The HL7v2 model uses Java objects from the HAPI library. Using this library, we can encode and decode from the EDI format (ER7) that is mostly used with HL7v2.
The sample below is a request to lookup a patient with the patient ID 0101701234.
Using the HL7 model we can work with the data as a ca.uhn.hl7v2.model.Message object.
If you know the message type in advance, you can be more type-safe:
Camel has built-in type converters, so when this operation is invoked:
Camel will convert the received HL7 data from String to Message. This is powerful when combined with the HL7 listener, then you as the end-user don't have to work with byte, String or any other simple object formats. You can just use the HAPI HL7v2 model objects.
The HL7 component ships with a HL7 data format that can be used to format between String and HL7 model objects.
To use the data format, simply instantiate an instance and invoke the marshal or unmarshal operation in the route builder:
In the sample above, the HL7 is marshalled from a HAPI Message object to a byte stream and put on a JMS queue.
Here we unmarshal the byte stream into a HAPI Message object that is passed to our patient lookup service.
Notice there is a shorthand syntax in Camel for well-known data formats that is commonly used.
The unmarshal operation adds these MSH fields as headers on the Camel message:
All headers are String types. If a header value is missing, its value is null.
The HL7 Data Format supports the following options:
To use HL7 in your Camel routes you'll need to add a dependency on camel-hl7 listed above, which implements this data format.
The HAPI library since Version 0.6 has been split into a base library and several structure libraries, one for each HL7v2 message version:
By default camel-hl7 only references the HAPI base library. Applications are responsible for including structure libraries themselves. For example, if a application works with HL7v2 message versions 2.4 and 2.5 then the following dependencies must be added:

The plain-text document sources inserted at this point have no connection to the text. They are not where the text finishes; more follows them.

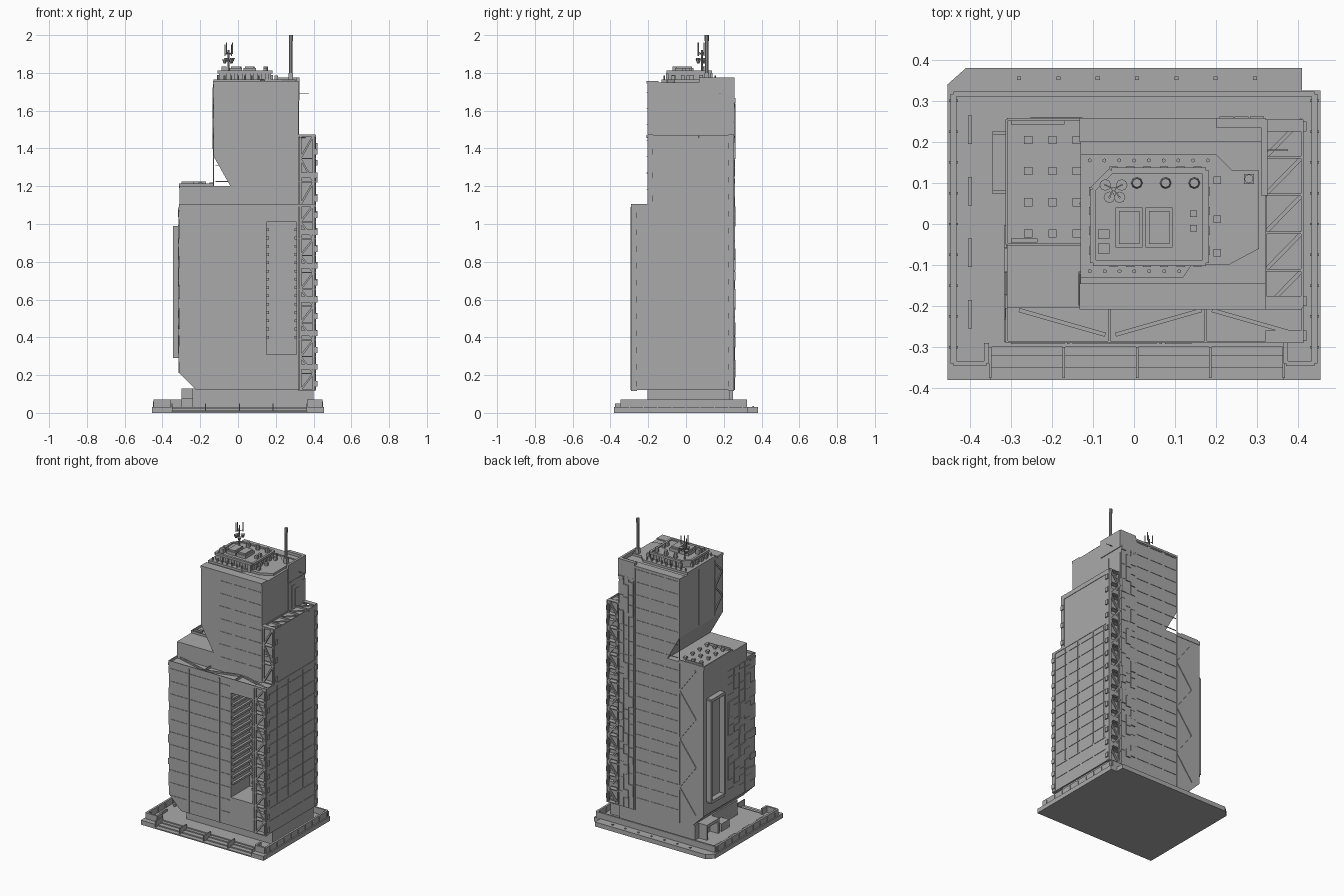
import bpy, bmesh, random
from mathutils import Vector, Matrix

random.seed(4)
if "Cube" in bpy.data.objects:
    bpy.data.objects.remove(bpy.data.objects["Cube"])

grey = bpy.data.materials.new("concrete_grey")
grey.use_nodes = True
grey.diffuse_color = (.4, .4, .4, 1)
grey.node_tree.nodes["Principled BSDF"].inputs["Base Color"].default_value = grey.diffuse_color

# Main planes of the tower
WEST, EAST, TRUSS = -.31, .41, .32
FRONT, SETBACK, BACK = -.29, -.205, .255
UPPER_WEST = -.13
DECK, SOLE, LEDGE, TERRACE, SHOULDER, ROOF = .03, .12, 1.1, 1.2, 1.47, 1.75
STOREY, THIN, BAR = .085, .003, .01


def around(middle, half):
    return middle - half, middle + half


def row(start, stop, count):
    return [start + (stop - start) * i / (count - 1) for i in range(count)]


class Part:
    """Collects simple solids into one named object."""
    def __init__(self, name):
        self.name, self.bm = name, bmesh.new()

    def box(self, xs, ys, zs):
        spans = (xs, ys, zs)
        middle = Vector([(a + b) / 2 for a, b in spans])
        size = [abs(b - a) for a, b in spans]
        bmesh.ops.create_cube(self.bm, size=1, matrix=Matrix.LocRotScale(middle, None, size))

    def beam(self, start, end, width=BAR):
        start, end = Vector(start), Vector(end)
        turn = (end - start).to_track_quat('Z', 'Y')
        scale = (width, width, (end - start).length)
        bmesh.ops.create_cube(self.bm, size=1, matrix=Matrix.LocRotScale((start + end) / 2, turn, scale))

    def rod(self, x, y, zs, radius, top=None, sides=8):
        low, high = zs
        bmesh.ops.create_cone(self.bm, cap_ends=True, segments=sides, radius1=radius,
                              radius2=top or radius, depth=high - low,
                              matrix=Matrix.Translation((x, y, (low + high) / 2)))

    def prism(self, outline, span, upright=False):
        def place(p, depth):
            a, b = p
            return (a, depth, b) if upright else (a, b, depth)
        rings = [[self.bm.verts.new(place(p, depth)) for p in outline] for depth in span]
        near, far = rings
        for i in range(len(near)):
            self.bm.faces.new((near[i - 1], near[i], far[i], far[i - 1]))
        for ring in rings:
            self.bm.faces.new(ring)

    def done(self):
        bmesh.ops.recalc_face_normals(self.bm, faces=self.bm.faces)
        mesh = bpy.data.meshes.new(self.name)
        self.bm.to_mesh(mesh)
        self.bm.free()
        mesh.materials.append(grey)
        ob = bpy.data.objects.new(self.name, mesh)
        bpy.context.collection.objects.link(ob)
        return ob


# Plaza slab with front steps and rear lights
EDGE, KERB = .455, .38
STEP_WEST, STEP_EAST, STEP_BACK = -.35, .365, -.3
slab = Part("plaza_slab")
slab.prism([(-EDGE, STEP_BACK), (EDGE, STEP_BACK), (EDGE, .325), (EAST, .325), (EAST, KERB),
            (-EAST, KERB), (-EDGE, .34)], (0, DECK))
for span in ((-EDGE, STEP_WEST), (STEP_EAST, EDGE)):
    slab.box(span, (-KERB, STEP_BACK), (0, DECK))
for i in range(3):
    slab.box((STEP_WEST, STEP_EAST), (-KERB + DECK * i, STEP_BACK), (0, DECK * (i + 1) / 4))
for x in row(-.28, .295, 7):
    slab.box(around(x, .005), around(.355, .004), (DECK, .036))
slab.done()
rails = Part("step_rails")
for x in row(STEP_WEST, STEP_EAST, 5):
    rails.box(around(x, THIN), (-.375, STEP_BACK), (BAR, .05))
rails.done()

# Low wall around the plaza, with benches
WALL, WALL_FRONT, WALL_BACK, WALL_TOP = .44, -.34, .317, .07
wall = Part("plaza_wall")
height = (DECK, WALL_TOP)
for outer, inner in ((-WALL, -.36), (WALL, .37)):
    wall.box(around(outer, .007), (WALL_FRONT, WALL_BACK), height)
    wall.box((outer, inner), around(WALL_FRONT, .006), height)
    wall.box(around(inner, .006), (WALL_FRONT, FRONT), height)
    for y in row(STEP_BACK, -STEP_BACK, 9):
        wall.box(around(outer, .011), around(y, THIN), (DECK, .06))
wall.box((-WALL, WALL), around(WALL_BACK, .006), height)
for y in row(-.22, .23, 4):
    wall.box(around(-.4, .005), around(y, .035), (DECK, .045))
wall.done()

# Ground floor and side portal
ground = Part("ground_floor")
ground.box((-.24, TRUSS), (SETBACK, .25), (DECK, SOLE + BAR))
ground.box((TRUSS, .4), (SETBACK, .23), (DECK, SOLE + BAR))
ground.done()
portal = Part("side_portal")
for y in (.08, .2):
    portal.box((-.3, -.23), around(y, .007), (DECK, SOLE))
portal.box((-.3, -.23), (.073, .207), (SOLE - BAR, SOLE + BAR))
portal.box((-.3, -.24), (-.03, .05), (DECK, .08))
portal.done()

# Lower body with a deep slot in its front
CHAMFER = .09
SLOT_WEST, SLOT_EAST, SLOT_LOW, SLOT_HIGH, SLOT_BACK = .15, .31, .31, 1.01, -.09
lower = Part("lower_body")
lower.prism([(WEST + CHAMFER, SOLE), (TRUSS, SOLE), (TRUSS, LEDGE - BAR), (WEST, LEDGE - BAR),
             (WEST, SOLE + CHAMFER)], (FRONT, BACK), upright=True)
body = lower.done()
cutter_part = Part("slot_cutter")
cutter_part.box((SLOT_WEST, SLOT_EAST), (-KERB, SLOT_BACK), (SLOT_LOW, SLOT_HIGH))
cutter = cutter_part.done()
cutter.hide_render = cutter.hide_viewport = True
cut = body.modifiers.new("slot", 'BOOLEAN')
cut.operation, cut.object, cut.solver = 'DIFFERENCE', cutter, 'EXACT'
louvers = Part("slot_louvers")
for z in row(SLOT_LOW + CHAMFER, SLOT_HIGH - .04, 14):
    for x in (SLOT_WEST, SLOT_EAST):
        louvers.box(around(x, .015) if x == SLOT_WEST else (x - .012, x), (FRONT + BAR, SLOT_BACK),
                    around(z, .007))
louvers.done()

# Wing set back at both ends behind the trusses
wing = Part("left_wing")
wing.box((TRUSS - BAR, EAST), (FRONT + DECK, BACK - DECK), (SOLE, LEDGE - BAR))
wing.box((TRUSS - BAR, EAST), (SETBACK + DECK, BACK - DECK), (LEDGE - DECK, SHOULDER - BAR))
wing.done()

# Upper body with the terrace block and the sloped overhang
upper = Part("upper_body")
upper.prism([(WEST, LEDGE - BAR), (TRUSS, LEDGE - BAR), (TRUSS, ROOF), (UPPER_WEST, ROOF),
             (UPPER_WEST, 1.36), (-.04, TERRACE), (WEST, TERRACE)], (SETBACK, BACK), upright=True)
upper.done()

# Braced corner trusses: side is the outward y direction
trusses = Part("corner_trusses")
for face, side, low, high, bays in ((FRONT, -1, SOLE, LEDGE, 11), (SETBACK, -1, LEDGE, SHOULDER, 3),
                                    (BACK, 1, SOLE, SHOULDER, 15)):
    near, far = TRUSS + BAR, EAST - BAR
    y = face - side * BAR / 2
    floors = row(low, high, bays + 1)
    for x in (near, far):
        trusses.beam((x, y, low), (x, y, high))
    for z in floors:
        trusses.box((TRUSS, EAST), (face, face - side * DECK), around(z, THIN))
    for z, above in zip(floors, floors[1:]):
        trusses.beam((near, y, z), (far, y, above))
        trusses.box((far, EAST + BAR), (y, face - side * DECK), (z + .02, z + .05))
        near, far = far, near
    trusses.box(around(EAST, THIN), (face, face - side * DECK), (low, high))
trusses.done()

# Open roof frames on the two ledges
frames = Part("ledge_frames")
rim = (LEDGE - BAR, LEDGE + BAR / 2)
frames.box((WEST, EAST), (FRONT, FRONT + BAR / 2), rim)
frames.box(around(WEST, THIN), (FRONT, SETBACK), rim)
frames.box(around(EAST, THIN), (FRONT, BACK), rim)
start, end = -.21, -.27
for x in row(WEST + DECK, .19, 3):
    frames.beam((x, start, LEDGE), (x + .21, end, LEDGE))
    frames.box(around(x + .22, THIN), (FRONT, SETBACK), rim)
    start, end = end, start
for x in (TRUSS, EAST):
    frames.box(around(x, THIN), (SETBACK, BACK), (SHOULDER - DECK, SHOULDER))
bays = row(SETBACK, BACK, 6)
for y, following in zip(bays, bays[1:]):
    frames.box((TRUSS, EAST), around(y, THIN), (SHOULDER - BAR, SHOULDER))
    frames.beam((TRUSS, y, SHOULDER - BAR), (EAST, following, SHOULDER - BAR))
frames.done()

# Floor and panel seams
seams = Part("wall_seams")
def floor_lines(low, high, edges, face, along_x=True):
    for i in range(int((high - low) / STOREY)):
        z = around(low + STOREY * (i + 1), THIN / 2)
        for a, b in zip(edges, edges[1:]):
            run, skin = (a + BAR, b - BAR), around(face, THIN)
            seams.box(*((run, skin) if along_x else (skin, run)), z)
floor_lines(SOLE, LEDGE, (WEST, -.16, .065, SLOT_WEST), FRONT)
floor_lines(SOLE, LEDGE, row(FRONT + DECK, BACK - DECK, 5), EAST, along_x=False)
floor_lines(SOLE, ROOF, row(UPPER_WEST, .2, 4), BACK)
floor_lines(LEDGE, ROOF, row(0, TRUSS, 4), SETBACK)
for x in (-.16, .065):
    seams.box(around(x, THIN), around(FRONT, THIN), (SOLE, LEDGE - BAR))
for x in (UPPER_WEST, .2):
    seams.box(around(x, THIN), around(BACK, THIN), (SOLE, ROOF - BAR))
for y in (-.17, -.05, .1, .2):
    seams.box(around(EAST, THIN), around(y, THIN), (.3, LEDGE))
seams.done()

# Staggered cladding on the west wall and the rear strip
cladding = Part("cladding_plates")
def stack(low, high, put):
    while low < high:
        top = min(low + random.uniform(.04, .11), high)
        put((low, top - THIN), random.choice((.002, .004, .007)))
        low = top
for y in row(FRONT + DECK, -.03, 5):
    stack(SOLE + CHAMFER, LEDGE - BAR,
          lambda zs, out: cladding.box((WEST - out, WEST), around(y, .028), zs))
for x in row(.225, .3, 3):
    stack(SOLE, SHOULDER + .2, lambda zs, out: cladding.box(around(x, .017), (BACK, BACK + out), zs))
cladding.done()

# Zigzag braces on the back and the upper west wall
braces = Part("zigzag_braces")
def zigzag(heights, place, start, end):
    for z, above in zip(heights, heights[1:]):
        braces.beam(place(start, z), place(end, above))
        start, end = end, start
zigzag(row(.2, TERRACE - DECK, 7), lambda x, z: (x, BACK, z), -.25, UPPER_WEST)
zigzag(row(1.4, ROOF - DECK, 5), lambda y, z: (UPPER_WEST, y, z), -.12, SETBACK + BAR)
for y in (-.12, .05):
    braces.box(around(UPPER_WEST, THIN), around(y, THIN), (1.37, ROOF - BAR))
braces.done()

# Projecting window frame on the west wall
frame = Part("side_window_frame")
reach, sides, heights = (-.345, WEST), (.08, .22), (.3, .98)
for y in sides:
    frame.box(reach, around(y, .007), heights)
for z in heights:
    frame.box(reach, sides, around(z, BAR))
frame.done()

# Terrace parapet, vents and rails
fittings = Part("terrace_fittings")
kerb = (TERRACE - BAR, TERRACE + .015)
fittings.box(around(WEST, THIN), (-.05, BACK), kerb)
for y in (-.05, BACK):
    fittings.box((WEST, UPPER_WEST), around(y, THIN), kerb)
for y, end in ((-.04, -.235), (.247, -.17)):
    fittings.beam((-.3, y, 1.22), (end, y, 1.22))
for x in row(-.258, -.14, 3):
    for y in row(-.023, .205, 4):
        fittings.box(around(x, .006), around(y, .006), (TERRACE, TERRACE + BAR))
        fittings.box(around(x, BAR), around(y, BAR), (TERRACE + BAR, TERRACE + .02))
fittings.done()

# Rear corner block of the top
corner = Part("rear_corner_block")
corner.box((TRUSS - BAR, TRUSS + .005), (.07, BACK), (1.655, 1.775))
corner.box((.2, TRUSS), (.235, BACK + THIN), (1.655, 1.775))
for i, y in enumerate(row(.09, .235, 5)):
    corner.box((TRUSS, TRUSS + THIN), around(y, .017), (SHOULDER, 1.65 - DECK * (i % 3)))
corner.beam((TRUSS, .18, 1.69), (.375, .18, 1.69), THIN)
corner.done()

# Roof ledges and raised deck
PLATFORM = ROOF + .015
deck = Part("roof_deck")
for ys in ((SETBACK - THIN, -.145), (.2, BACK + THIN)):
    deck.box((UPPER_WEST - THIN, TRUSS), ys, around(ROOF, .007))
deck.prism([(UPPER_WEST, -.13), (.12, -.13), (.14, -.1), (.23, -.1), (.305, -.06), (.305, .13),
            (.24, .13), (.2, .17), (UPPER_WEST, .17)], (ROOF - BAR, PLATFORM))
for y, end, count in ((.155, .18, 9), (-.115, .11, 7)):
    for x in row(-.108, end, count):
        deck.rod(x, y, (PLATFORM, PLATFORM + .02), .005, sides=6)
for y in (.107, .012, -.07):
    deck.box(around(.203, .009), around(y, .009), (PLATFORM, PLATFORM + .02))
deck.done()

# Plant house with rim, buttresses and machinery
HOUSE = 1.805
house = Part("plant_house")
west, east, front, back = -.1, .175, -.095, .13
outline = [(west, front), (east, front), (east, back), (west + .045, back), (west, back - .045)]
house.prism(outline, (ROOF, HOUSE))
for a, b in zip(outline, outline[1:] + outline[:1]):
    house.beam((*a, HOUSE), (*b, HOUSE), .015)
for x in row(west + .05, east - .02, 6):
    for y in (front, back):
        house.box(around(x, BAR), around(y, BAR), (ROOF, 1.8))
for y in row(front + DECK, back - .05, 4):
    for x in (west, east):
        house.box(around(x, BAR), around(y, BAR), (ROOF, 1.79))
for x in (-.012, .061):
    house.box(around(x, .033), (-.057, .04), (HOUSE, HOUSE + .02))
    house.box(around(x, .025), (-.049, .032), (HOUSE, HOUSE + DECK))
for x in row(.007, .147, 3):
    house.rod(x, .1, (HOUSE, HOUSE + DECK), .014, .011)
for y in (-.025, -.06):
    house.box(around(-.074, .014), around(y, .012), (HOUSE, HOUSE + DECK))
    house.box(around(.145, .009), around(y + .05, .008), (HOUSE, HOUSE + .02))
house.done()

# Aerial cluster and mast
aerial = Part("aerial_cluster")
stem = Vector((-.05, .085, 1.9))
aerial.rod(stem.x, stem.y, (HOUSE, 1.92), .005)
for i, offset in enumerate(((-.02, BAR), (.02, BAR), (.015, -.02), (-BAR, -.02))):
    tip = stem + Vector((*offset, BAR * (i % 2)))
    aerial.beam(stem, tip, THIN)
    aerial.rod(tip.x, tip.y, (tip.z - BAR, tip.z + .05), THIN, sides=6)
    aerial.rod(tip.x, tip.y, (tip.z - .05, tip.z - DECK), .006, .014)
aerial.done()
mast = Part("mast")
x, y = .28, .11
mast.box(around(x, .012), around(y, .012), (ROOF, 1.8))
mast.rod(x, y, (ROOF, 1.98), .009)
mast.rod(x, y, (1.97, 2), .011)
mast.done()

Alternatively, an OSGi bundle containing the base library, all structures libraries and required dependencies (on the bundle classpath) can be downloaded from the central Maven repository.
HAPI provides a Terser class that provides access to fields using a commonly used terse location specification syntax. The Terser language allows to use this syntax to extract values from messages and to use them as expressions and predicates for filtering, content-based routing etc.
Often it is preferable to parse a HL7v2 message and validate it against a HAPI ValidationContext in a separate step afterwards.
A common task in HL7v2 processing is to generate an acknowledgement message as response to an incoming HL7v2 message, e.g. based on a validation result. The ack expression lets us accomplish this very elegantly:
In the following example we send a HL7 request to a HL7 listener and retrieves a response. We use plain String types in this example:
In the next sample, we want to route HL7 requests from our HL7 listener to our business logic. We have our business logic in a plain POJO that we have registered in the registry as hl7service = for instance using Spring and letting the bean id = hl7service.
Our business logic is a plain POJO only using the HAPI library so we have these operations defined:
Then we set up the Camel routes using the RouteBuilder as follows:
Notice that we use the HL7 DataFormat to enrich our Camel Message with the MSH fields preconfigured on the Camel Message. This lets us much more easily define our routes using the fluent builders.
In this sample we use plain String objects as the data format, that we send, process and receive. As the sample is part of a unit test, there is some code for assertions, but you should be able to understand what happens. First we send the plain string, Hello World, to the HL7MLLPCodec and receive the response as a plain string, Bye World.
Here we process the incoming data as plain String and send the response also as plain String: